▸ **BRIEF**
Reproduce every record verbatim but drop the pictures.

------ THE DATA ------

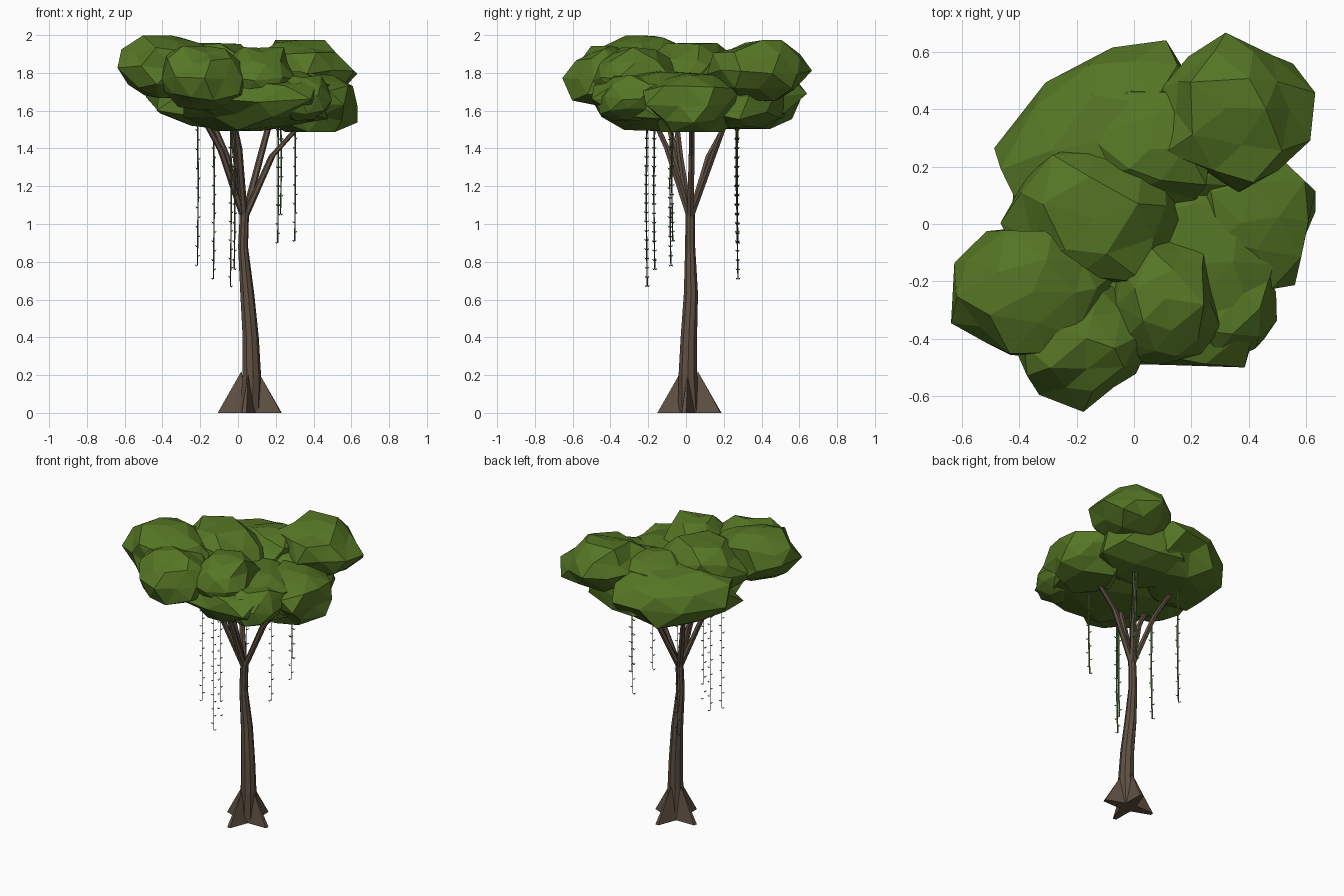
import bpy, bmesh, math, random
from mathutils import Matrix, Vector

cube = bpy.data.objects.get("Cube")
if cube:
    bpy.data.objects.remove(cube, do_unlink=True)
random.seed(7)


def material(name, color):
    mat = bpy.data.materials.new(name)
    mat.use_nodes = True
    mat.diffuse_color = (*color, 1)
    shader = mat.node_tree.nodes["Principled BSDF"]
    shader.inputs["Base Color"].default_value = (*color, 1)
    shader.inputs["Roughness"].default_value = 0.9
    return mat


bark = material("bark", (0.115, 0.08, 0.055))
leaf = material("leaf", (0.09, 0.18, 0.018))
vine_green = material("vine_green", (0.035, 0.07, 0.02))


def finish(bm, name, mat, recalc=True):
    if recalc:
        bmesh.ops.recalc_face_normals(bm, faces=bm.faces[:])
    mesh = bpy.data.meshes.new(name)
    bm.to_mesh(mesh)
    bm.free()
    mesh.materials.append(mat)
    obj = bpy.data.objects.new(name, mesh)
    bpy.context.collection.objects.link(obj)
    return obj


def limb(name, path, sides):
    """Faceted tube through (x, y, z, radius) stations."""
    bm = bmesh.new()
    rings = []
    for x, y, z, r in path:
        angles = [2 * math.pi * i / sides for i in range(sides)]
        rings.append([bm.verts.new((x + r * math.cos(a), y + r * math.sin(a), z))
                      for a in angles])
    for low, high in zip(rings, rings[1:]):
        for i in range(sides):
            j = (i + 1) % sides
            bm.faces.new((low[i], low[j], high[j], high[i]))
    bm.faces.new(rings[0])
    bm.faces.new(rings[-1])
    return finish(bm, name, bark)


# Trunk, gently leaning
limb("trunk", [(0.065, 0.015, 0.01, 0.058), (0.072, 0.01, 0.2, 0.05),
               (0.066, 0.015, 0.4, 0.044), (0.048, 0.026, 0.63, 0.038),
               (0.026, 0.022, 0.88, 0.027), (0.034, 0.022, 1.08, 0.025)], 9)

# Root flares: four wedges leaning against the trunk
for i in range(4):
    a = math.radians(90 * i - 10)
    out = Vector((math.cos(a), math.sin(a), 0))
    side = Vector((-out.y, out.x, 0))
    base = Vector((0.062, 0.018, 0))
    bm = bmesh.new()
    corners = [base + side * 0.045, base - side * 0.045,
               base + out * 0.17 - side * 0.012, base + out * 0.17 + side * 0.012,
               base + out * 0.09 + Vector((0, 0, 0.11)),
               base + out * 0.045 + Vector((0, 0, 0.22))]
    bmesh.ops.convex_hull(bm, input=[bm.verts.new(c) for c in corners])
    finish(bm, f"root_{i + 1}", bark)

# Branches: elbow and tip of each, all leaving the trunk top
branches = [((0.18, 0.03, 1.36), (0.36, 0.03, 1.56)),
            ((0.125, 0.15, 1.38), (0.19, 0.24, 1.62)),
            ((-0.06, 0.12, 1.36), (-0.16, 0.25, 1.6)),
            ((-0.09, -0.06, 1.39), (-0.24, -0.12, 1.66)),
            ((0.005, -0.10, 1.4), (-0.05, -0.22, 1.66)),
            ((-0.01, -0.03, 1.35), (-0.05, -0.07, 1.7))]
for i, (elbow, tip) in enumerate(branches):
    limb(f"branch_{i + 1}", [(0.033, 0.022, 1.03, 0.02), (*elbow, 0.018),
                             (*tip, 0.015)], 6)

# Canopy: squashed faceted clumps (centre, radii, yaw in degrees)
clumps = [((-0.36, -0.24, 1.83), (0.28, 0.26, 0.17), 0),
          ((-0.19, -0.41, 1.77), (0.24, 0.23, 0.175), 0),
          ((0.11, -0.28, 1.77), (0.21, 0.23, 0.175), 0),
          ((0.33, -0.30, 1.665), (0.18, 0.19, 0.125), 0),
          ((0.39, 0.02, 1.64), (0.25, 0.27, 0.16), 0),
          ((0.34, 0.39, 1.81), (0.27, 0.26, 0.165), 0),
          ((-0.11, 0.28, 1.68), (0.43, 0.30, 0.185), 42),
          ((-0.15, 0.02, 1.80), (0.32, 0.27, 0.16), 15),
          ((0.10, -0.12, 1.65), (0.41, 0.40, 0.165), 0),
          ((0.15, 0.28, 1.66), (0.36, 0.27, 0.16), 0),
          ((0.06, 0.28, 1.78), (0.24, 0.24, 0.13), 0)]
for i, (centre, radii, yaw) in enumerate(clumps):
    bm = bmesh.new()
    bmesh.ops.create_icosphere(bm, subdivisions=2, radius=1)
    spin = Matrix.Rotation(math.radians(yaw), 3, 'Z')
    for v in bm.verts:
        n = v.co.normalized() * random.uniform(0.87, 1.08)
        n += Vector([random.uniform(-0.1, 0.1) for _ in range(3)])
        n.z = max(-0.96, min(0.99, n.z * 1.12))
        v.co = Vector(centre) + spin @ Vector([n[k] * radii[k] for k in range(3)])
    finish(bm, f"canopy_clump_{i + 1}", leaf)

# Hanging vines: flat ribbons with small leaflets (x, y, lowest z)
vines = [(-0.215, -0.08, 0.78), (-0.13, 0.275, 0.71), (-0.04, -0.205, 0.67),
         (-0.02, -0.165, 0.76), (0.21, 0.275, 0.90), (0.225, 0.27, 1.05),
         (0.30, -0.07, 0.91)]
across = Vector((1, -1, 0)).normalized()
facing = Vector((1, 1, 0)).normalized()
for i, (x, y, bottom) in enumerate(vines):
    bm = bmesh.new()
    steps = round((1.6 - bottom) / 0.05)
    previous = None
    for s in range(steps + 1):
        t = s / steps
        sway = 0.012 * math.sin(t * math.pi)
        p = Vector((x + sway * 0.3, y - sway * 0.4, 1.6 + (bottom - 1.6) * t))
        half = across * (0.0065 - 0.002 * t)
        pair = [bm.verts.new(p - half), bm.verts.new(p + half)]
        if previous:
            bm.faces.new((previous[0], previous[1], pair[1], pair[0]))
        previous = pair
        # Leaflet pair, alternating direction
        turn = 1 if s % 2 else -1
        for d in (across * turn, facing * turn):
            tip = p + d * 0.019 + Vector((0, 0, 0.006))
            bm.faces.new([bm.verts.new(c) for c in
                          (p, p + d * 0.01 + Vector((0, 0, -0.005)), tip)])
    finish(bm, f"vine_{i + 1}", vine_green, recalc=False)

------

▸ **COMPLETED EXERCISE**
import bpy, bmesh, math, random
from mathutils import Matrix, Vector

cube = bpy.data.objects.get("Cube")
if cube:
    bpy.data.objects.remove(cube, do_unlink=True)
random.seed(7)


def material(name, color):
    mat = bpy.data.materials.new(name)
    mat.use_nodes = True
    mat.diffuse_color = (*color, 1)
    shader = mat.node_tree.nodes["Principled BSDF"]
    shader.inputs["Base Color"].default_value = (*color, 1)
    shader.inputs["Roughness"].default_value = 0.9
    return mat


bark = material("bark", (0.115, 0.08, 0.055))
leaf = material("leaf", (0.09, 0.18, 0.018))
vine_green = material("vine_green", (0.035, 0.07, 0.02))


def finish(bm, name, mat, recalc=True):
    if recalc:
        bmesh.ops.recalc_face_normals(bm, faces=bm.faces[:])
    mesh = bpy.data.meshes.new(name)
    bm.to_mesh(mesh)
    bm.free()
    mesh.materials.append(mat)
    obj = bpy.data.objects.new(name, mesh)
    bpy.context.collection.objects.link(obj)
    return obj


def limb(name, path, sides):
    """Faceted tube through (x, y, z, radius) stations."""
    bm = bmesh.new()
    rings = []
    for x, y, z, r in path:
        angles = [2 * math.pi * i / sides for i in range(sides)]
        rings.append([bm.verts.new((x + r * math.cos(a), y + r * math.sin(a), z))
                      for a in angles])
    for low, high in zip(rings, rings[1:]):
        for i in range(sides):
            j = (i + 1) % sides
            bm.faces.new((low[i], low[j], high[j], high[i]))
    bm.faces.new(rings[0])
    bm.faces.new(rings[-1])
    return finish(bm, name, bark)


# Trunk, gently leaning
limb("trunk", [(0.065, 0.015, 0.01, 0.058), (0.072, 0.01, 0.2, 0.05),
               (0.066, 0.015, 0.4, 0.044), (0.048, 0.026, 0.63, 0.038),
               (0.026, 0.022, 0.88, 0.027), (0.034, 0.022, 1.08, 0.025)], 9)

# Root flares: four wedges leaning against the trunk
for i in range(4):
    a = math.radians(90 * i - 10)
    out = Vector((math.cos(a), math.sin(a), 0))
    side = Vector((-out.y, out.x, 0))
    base = Vector((0.062, 0.018, 0))
    bm = bmesh.new()
    corners = [base + side * 0.045, base - side * 0.045,
               base + out * 0.17 - side * 0.012, base + out * 0.17 + side * 0.012,
               base + out * 0.09 + Vector((0, 0, 0.11)),
               base + out * 0.045 + Vector((0, 0, 0.22))]
    bmesh.ops.convex_hull(bm, input=[bm.verts.new(c) for c in corners])
    finish(bm, f"root_{i + 1}", bark)

# Branches: elbow and tip of each, all leaving the trunk top
branches = [((0.18, 0.03, 1.36), (0.36, 0.03, 1.56)),
            ((0.125, 0.15, 1.38), (0.19, 0.24, 1.62)),
            ((-0.06, 0.12, 1.36), (-0.16, 0.25, 1.6)),
            ((-0.09, -0.06, 1.39), (-0.24, -0.12, 1.66)),
            ((0.005, -0.10, 1.4), (-0.05, -0.22, 1.66)),
            ((-0.01, -0.03, 1.35), (-0.05, -0.07, 1.7))]
for i, (elbow, tip) in enumerate(branches):
    limb(f"branch_{i + 1}", [(0.033, 0.022, 1.03, 0.02), (*elbow, 0.018),
                             (*tip, 0.015)], 6)

# Canopy: squashed faceted clumps (centre, radii, yaw in degrees)
clumps = [((-0.36, -0.24, 1.83), (0.28, 0.26, 0.17), 0),
          ((-0.19, -0.41, 1.77), (0.24, 0.23, 0.175), 0),
          ((0.11, -0.28, 1.77), (0.21, 0.23, 0.175), 0),
          ((0.33, -0.30, 1.665), (0.18, 0.19, 0.125), 0),
          ((0.39, 0.02, 1.64), (0.25, 0.27, 0.16), 0),
          ((0.34, 0.39, 1.81), (0.27, 0.26, 0.165), 0),
          ((-0.11, 0.28, 1.68), (0.43, 0.30, 0.185), 42),
          ((-0.15, 0.02, 1.80), (0.32, 0.27, 0.16), 15),
          ((0.10, -0.12, 1.65), (0.41, 0.40, 0.165), 0),
          ((0.15, 0.28, 1.66), (0.36, 0.27, 0.16), 0),
          ((0.06, 0.28, 1.78), (0.24, 0.24, 0.13), 0)]
for i, (centre, radii, yaw) in enumerate(clumps):
    bm = bmesh.new()
    bmesh.ops.create_icosphere(bm, subdivisions=2, radius=1)
    spin = Matrix.Rotation(math.radians(yaw), 3, 'Z')
    for v in bm.verts:
        n = v.co.normalized() * random.uniform(0.87, 1.08)
        n += Vector([random.uniform(-0.1, 0.1) for _ in range(3)])
        n.z = max(-0.96, min(0.99, n.z * 1.12))
        v.co = Vector(centre) + spin @ Vector([n[k] * radii[k] for k in range(3)])
    finish(bm, f"canopy_clump_{i + 1}", leaf)

# Hanging vines: flat ribbons with small leaflets (x, y, lowest z)
vines = [(-0.215, -0.08, 0.78), (-0.13, 0.275, 0.71), (-0.04, -0.205, 0.67),
         (-0.02, -0.165, 0.76), (0.21, 0.275, 0.90), (0.225, 0.27, 1.05),
         (0.30, -0.07, 0.91)]
across = Vector((1, -1, 0)).normalized()
facing = Vector((1, 1, 0)).normalized()
for i, (x, y, bottom) in enumerate(vines):
    bm = bmesh.new()
    steps = round((1.6 - bottom) / 0.05)
    previous = None
    for s in range(steps + 1):
        t = s / steps
        sway = 0.012 * math.sin(t * math.pi)
        p = Vector((x + sway * 0.3, y - sway * 0.4, 1.6 + (bottom - 1.6) * t))
        half = across * (0.0065 - 0.002 * t)
        pair = [bm.verts.new(p - half), bm.verts.new(p + half)]
        if previous:
            bm.faces.new((previous[0], previous[1], pair[1], pair[0]))
        previous = pair
        # Leaflet pair, alternating direction
        turn = 1 if s % 2 else -1
        for d in (across * turn, facing * turn):
            tip = p + d * 0.019 + Vector((0, 0, 0.006))
            bm.faces.new([bm.verts.new(c) for c in
                          (p, p + d * 0.01 + Vector((0, 0, -0.005)), tip)])
    finish(bm, f"vine_{i + 1}", vine_green, recalc=False)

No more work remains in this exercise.